Spaceflight Now Home

Spaceflight Now +

Subscribe to Spaceflight Now Plus for access to our extensive video collections!
How do I sign up?
Video archive

STS-74: Adding to Mir

The second American shuttle flight to dock with the space station Mir brought a new module to the Russian outpost. The astronauts narrate highlights from the Nov. 1995 mission.

 Play | X-Large

STS-73: Microgravity lab

The STS-73 mission in 1995 marked two weeks in space for shuttle Columbia and the second trip for the U.S. Microgravity Lab.


STS-55: German lab 2

The international crew of STS-55 narrates the highlights from the second German flight of Spacelab.


STS-43: Building TDRSS

The STS-43 crew narrates the highlights of its mission to expand NASA's Tracking and Data Relay Satellite System.


Delta 2 launches GPS

A Delta 2 rocket lifts off Dec. 20 from Cape Canaveral carrying the GPS 2R-18 navigation satellite for the Global Positioning System.

 Full coverage

35 years ago: Apollo 17

Apollo's final lunar voyage is relived in this movie. The film depicts the highlights of Apollo 17's journey to Taurus-Littrow and looks to the future Skylab, Apollo-Soyuz and shuttle programs.


Delta 4-Heavy launch

The first operational Delta 4-Heavy rocket launches the final Defense Support Program missile warning satellite for the Air Force.

 Full coverage

Become a subscriber
More video

NASA study reveals less water in Mars' clouds
Posted: December 31, 2007

MOFFETT FIELD, Calif. - Martian clouds may contain less water than previously thought, according to a new NASA study.

New NASA laboratory measurements of simulated martian clouds reveal that scientists may have been overestimating the amount of water in the planet's atmosphere.

"The martian clouds we are studying are composed of water ice, like some clouds on Earth. However, they are forming at very cold temperatures, often below minus 100 degrees Celsius (minus 148 degrees Fahrenheit)," said Tony Colaprete, a planetary scientist at NASA's Ames Research Center, Moffett Field, Calif. "What we have found in our laboratory studies is that it is much harder to initiate cloud formation at these cloud temperatures than what we thought," he explained.

"This difficulty results in larger cloud particles, which fall out of the atmosphere more quickly and, thus, result in less cloud mass and a drier atmosphere," Colaprete explained.

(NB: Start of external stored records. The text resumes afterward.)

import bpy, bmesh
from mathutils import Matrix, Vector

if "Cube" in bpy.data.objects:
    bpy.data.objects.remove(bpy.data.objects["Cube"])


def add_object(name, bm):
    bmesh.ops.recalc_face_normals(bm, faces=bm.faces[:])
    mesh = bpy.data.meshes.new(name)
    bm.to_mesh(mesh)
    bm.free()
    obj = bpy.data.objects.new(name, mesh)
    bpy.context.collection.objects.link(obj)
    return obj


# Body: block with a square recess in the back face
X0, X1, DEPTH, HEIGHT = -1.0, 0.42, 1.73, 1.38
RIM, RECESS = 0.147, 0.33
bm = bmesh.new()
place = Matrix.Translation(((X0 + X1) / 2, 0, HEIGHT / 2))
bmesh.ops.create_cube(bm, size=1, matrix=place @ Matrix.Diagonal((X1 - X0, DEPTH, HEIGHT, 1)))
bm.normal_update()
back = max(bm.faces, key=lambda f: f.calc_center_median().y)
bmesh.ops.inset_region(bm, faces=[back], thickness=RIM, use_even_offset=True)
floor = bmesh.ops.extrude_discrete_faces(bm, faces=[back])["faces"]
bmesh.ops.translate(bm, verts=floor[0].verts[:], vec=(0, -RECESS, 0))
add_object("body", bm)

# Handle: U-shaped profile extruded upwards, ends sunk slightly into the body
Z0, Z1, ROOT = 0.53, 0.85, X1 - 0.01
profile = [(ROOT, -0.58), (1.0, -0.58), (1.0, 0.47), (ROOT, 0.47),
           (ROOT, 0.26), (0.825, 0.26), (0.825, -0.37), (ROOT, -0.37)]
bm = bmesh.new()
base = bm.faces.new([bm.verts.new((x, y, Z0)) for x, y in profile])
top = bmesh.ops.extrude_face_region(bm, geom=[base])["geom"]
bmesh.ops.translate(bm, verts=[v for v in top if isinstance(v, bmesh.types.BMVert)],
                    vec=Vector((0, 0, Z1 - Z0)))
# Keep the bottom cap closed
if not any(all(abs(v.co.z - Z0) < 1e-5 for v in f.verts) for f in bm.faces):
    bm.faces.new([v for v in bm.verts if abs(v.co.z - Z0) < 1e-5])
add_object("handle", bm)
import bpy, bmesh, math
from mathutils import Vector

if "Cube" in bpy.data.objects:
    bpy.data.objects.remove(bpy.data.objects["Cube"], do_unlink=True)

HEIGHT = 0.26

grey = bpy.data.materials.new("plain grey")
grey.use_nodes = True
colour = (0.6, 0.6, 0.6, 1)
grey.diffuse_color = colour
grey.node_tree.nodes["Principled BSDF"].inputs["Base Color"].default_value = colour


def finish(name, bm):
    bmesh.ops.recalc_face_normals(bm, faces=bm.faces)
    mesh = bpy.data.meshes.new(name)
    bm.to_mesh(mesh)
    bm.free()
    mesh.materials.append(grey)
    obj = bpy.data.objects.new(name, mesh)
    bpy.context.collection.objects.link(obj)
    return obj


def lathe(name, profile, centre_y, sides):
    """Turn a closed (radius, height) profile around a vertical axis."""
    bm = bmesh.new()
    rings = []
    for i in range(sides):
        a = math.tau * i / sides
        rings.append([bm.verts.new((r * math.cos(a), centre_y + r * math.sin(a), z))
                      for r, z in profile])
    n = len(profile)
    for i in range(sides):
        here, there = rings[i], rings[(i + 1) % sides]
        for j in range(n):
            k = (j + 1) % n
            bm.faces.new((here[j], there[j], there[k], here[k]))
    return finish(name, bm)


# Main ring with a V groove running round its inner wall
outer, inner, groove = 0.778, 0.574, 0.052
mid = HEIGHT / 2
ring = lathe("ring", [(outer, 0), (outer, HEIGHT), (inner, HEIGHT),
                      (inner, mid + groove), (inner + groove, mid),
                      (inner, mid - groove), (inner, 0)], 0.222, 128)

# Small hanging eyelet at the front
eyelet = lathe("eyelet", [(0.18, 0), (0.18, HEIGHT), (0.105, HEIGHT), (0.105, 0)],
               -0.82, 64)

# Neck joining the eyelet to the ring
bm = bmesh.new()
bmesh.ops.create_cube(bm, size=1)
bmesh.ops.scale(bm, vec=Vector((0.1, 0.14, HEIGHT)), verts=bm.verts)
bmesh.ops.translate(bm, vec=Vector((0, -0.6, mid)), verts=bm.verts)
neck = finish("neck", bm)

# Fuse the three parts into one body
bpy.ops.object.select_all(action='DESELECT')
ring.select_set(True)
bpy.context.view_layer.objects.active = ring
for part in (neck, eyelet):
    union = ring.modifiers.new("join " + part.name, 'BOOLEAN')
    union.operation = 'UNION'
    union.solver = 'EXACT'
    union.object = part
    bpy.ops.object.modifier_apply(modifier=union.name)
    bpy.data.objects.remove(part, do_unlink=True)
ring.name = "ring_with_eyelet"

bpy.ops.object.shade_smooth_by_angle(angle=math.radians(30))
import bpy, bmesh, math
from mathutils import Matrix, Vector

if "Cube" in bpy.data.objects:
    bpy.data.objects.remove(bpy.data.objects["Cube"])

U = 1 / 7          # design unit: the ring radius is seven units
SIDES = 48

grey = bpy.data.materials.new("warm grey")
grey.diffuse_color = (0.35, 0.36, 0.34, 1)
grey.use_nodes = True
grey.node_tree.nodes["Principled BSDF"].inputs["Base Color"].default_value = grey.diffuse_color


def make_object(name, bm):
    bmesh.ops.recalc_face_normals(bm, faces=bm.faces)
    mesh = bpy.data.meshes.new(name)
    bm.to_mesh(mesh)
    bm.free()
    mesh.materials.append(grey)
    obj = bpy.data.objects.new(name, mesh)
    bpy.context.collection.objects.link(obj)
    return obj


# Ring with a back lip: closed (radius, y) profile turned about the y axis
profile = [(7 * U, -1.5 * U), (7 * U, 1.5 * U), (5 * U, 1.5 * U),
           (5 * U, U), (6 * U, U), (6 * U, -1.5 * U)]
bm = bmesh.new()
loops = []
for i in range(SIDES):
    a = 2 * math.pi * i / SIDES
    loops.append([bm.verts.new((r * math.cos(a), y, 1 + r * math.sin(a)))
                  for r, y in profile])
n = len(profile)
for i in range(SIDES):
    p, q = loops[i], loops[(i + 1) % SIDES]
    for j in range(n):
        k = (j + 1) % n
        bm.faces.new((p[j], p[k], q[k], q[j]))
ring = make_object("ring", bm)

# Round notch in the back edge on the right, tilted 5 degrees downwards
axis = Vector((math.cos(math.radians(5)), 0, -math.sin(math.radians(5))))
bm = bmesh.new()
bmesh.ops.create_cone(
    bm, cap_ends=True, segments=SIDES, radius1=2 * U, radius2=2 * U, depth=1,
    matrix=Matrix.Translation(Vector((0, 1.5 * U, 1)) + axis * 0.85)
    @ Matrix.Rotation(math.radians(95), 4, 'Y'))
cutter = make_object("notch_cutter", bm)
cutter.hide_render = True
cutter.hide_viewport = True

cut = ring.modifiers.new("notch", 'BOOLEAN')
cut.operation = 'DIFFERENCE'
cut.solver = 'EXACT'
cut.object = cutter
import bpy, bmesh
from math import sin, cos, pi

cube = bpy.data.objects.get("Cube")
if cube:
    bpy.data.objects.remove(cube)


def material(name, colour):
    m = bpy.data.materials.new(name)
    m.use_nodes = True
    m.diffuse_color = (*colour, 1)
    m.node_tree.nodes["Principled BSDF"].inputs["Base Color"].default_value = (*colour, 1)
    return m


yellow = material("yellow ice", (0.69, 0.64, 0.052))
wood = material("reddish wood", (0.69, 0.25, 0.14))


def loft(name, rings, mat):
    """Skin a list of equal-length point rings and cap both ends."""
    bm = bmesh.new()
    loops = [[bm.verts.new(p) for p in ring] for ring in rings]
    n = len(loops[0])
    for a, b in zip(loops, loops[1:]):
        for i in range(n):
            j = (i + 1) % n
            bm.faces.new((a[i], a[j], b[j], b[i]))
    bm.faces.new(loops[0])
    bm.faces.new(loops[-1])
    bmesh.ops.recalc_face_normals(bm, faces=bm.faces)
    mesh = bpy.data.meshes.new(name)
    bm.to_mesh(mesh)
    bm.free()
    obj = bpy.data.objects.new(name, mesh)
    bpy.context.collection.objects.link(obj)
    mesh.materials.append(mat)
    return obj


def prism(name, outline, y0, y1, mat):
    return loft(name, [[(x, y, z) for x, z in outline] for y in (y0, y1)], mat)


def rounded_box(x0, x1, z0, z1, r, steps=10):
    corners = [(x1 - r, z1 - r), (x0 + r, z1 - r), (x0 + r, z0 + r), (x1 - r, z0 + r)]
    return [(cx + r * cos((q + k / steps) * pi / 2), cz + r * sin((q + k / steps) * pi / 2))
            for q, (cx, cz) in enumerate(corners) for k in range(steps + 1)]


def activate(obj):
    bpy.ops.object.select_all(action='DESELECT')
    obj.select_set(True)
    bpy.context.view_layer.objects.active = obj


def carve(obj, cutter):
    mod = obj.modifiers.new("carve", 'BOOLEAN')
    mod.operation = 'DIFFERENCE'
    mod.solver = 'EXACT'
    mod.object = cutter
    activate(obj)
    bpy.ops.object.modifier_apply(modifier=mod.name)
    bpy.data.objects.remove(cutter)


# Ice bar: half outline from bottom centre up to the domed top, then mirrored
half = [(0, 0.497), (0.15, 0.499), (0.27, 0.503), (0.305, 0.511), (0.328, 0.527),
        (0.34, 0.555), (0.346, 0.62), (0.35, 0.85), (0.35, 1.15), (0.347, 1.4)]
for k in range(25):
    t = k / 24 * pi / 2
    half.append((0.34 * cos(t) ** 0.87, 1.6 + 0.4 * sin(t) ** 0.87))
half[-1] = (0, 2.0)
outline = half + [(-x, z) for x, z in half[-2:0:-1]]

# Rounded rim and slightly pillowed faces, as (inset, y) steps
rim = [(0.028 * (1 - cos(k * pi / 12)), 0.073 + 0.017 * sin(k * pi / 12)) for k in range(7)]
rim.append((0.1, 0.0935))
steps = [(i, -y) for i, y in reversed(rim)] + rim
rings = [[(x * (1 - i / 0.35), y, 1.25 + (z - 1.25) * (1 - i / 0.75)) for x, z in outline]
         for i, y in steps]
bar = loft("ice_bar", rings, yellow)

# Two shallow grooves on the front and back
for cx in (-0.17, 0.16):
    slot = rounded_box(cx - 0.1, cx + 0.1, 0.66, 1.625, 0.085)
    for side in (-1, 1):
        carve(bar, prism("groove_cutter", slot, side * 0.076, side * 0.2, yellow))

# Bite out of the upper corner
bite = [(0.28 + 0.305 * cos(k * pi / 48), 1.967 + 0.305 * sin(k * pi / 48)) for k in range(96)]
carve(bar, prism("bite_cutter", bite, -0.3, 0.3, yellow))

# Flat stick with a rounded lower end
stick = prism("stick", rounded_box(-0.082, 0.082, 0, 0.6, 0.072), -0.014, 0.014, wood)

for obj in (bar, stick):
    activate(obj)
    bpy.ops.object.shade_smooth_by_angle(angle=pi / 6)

Previously, scientists believed that martian clouds would form at 100 percent relative humidity, but the new study shows that martian air has to be more supersaturated with water to form clouds than scientists theorized before.

"We want to understand the climate of Mars and how the martian water cycle operates," Colaprete said. "Clouds are integral to this system, just as on Earth. However, assuming the clouds form or behave the same as on Earth, may be a bad assumption."

According to Colaprete, more accurate understanding of the processes that control martian clouds and water cycle are critical to understanding Mars' current and past climates.

A large water ice cap at the martian north pole dominates the martian water cycle. During the northern summer, this water ice cap evaporates, and winds carry the resulting water vapor to the south pole, according to Colaprete.

"The amount of water in the martian atmosphere varies greatly in space and time," Colaprete observed. Clouds in the atmosphere largely control the amount of water that comes off of the north pole and migrates to the south pole.

"Water that reaches the southern winter pole freezes to the surface," Colaprete said. "In the southern spring, this water re-evaporates and returns to the northern polar cap. The cycle is repeated year after year."

If all the water in the atmosphere were to freeze out to the surface, it would make a layer of ice about one-fifth the thickness of a human hair, according to Colaprete.

"Cloud mass is typically only 10 to 20 percent of the total water content. However, the thin martian atmosphere is much more sensitive/reactive to the influence of these clouds," he said.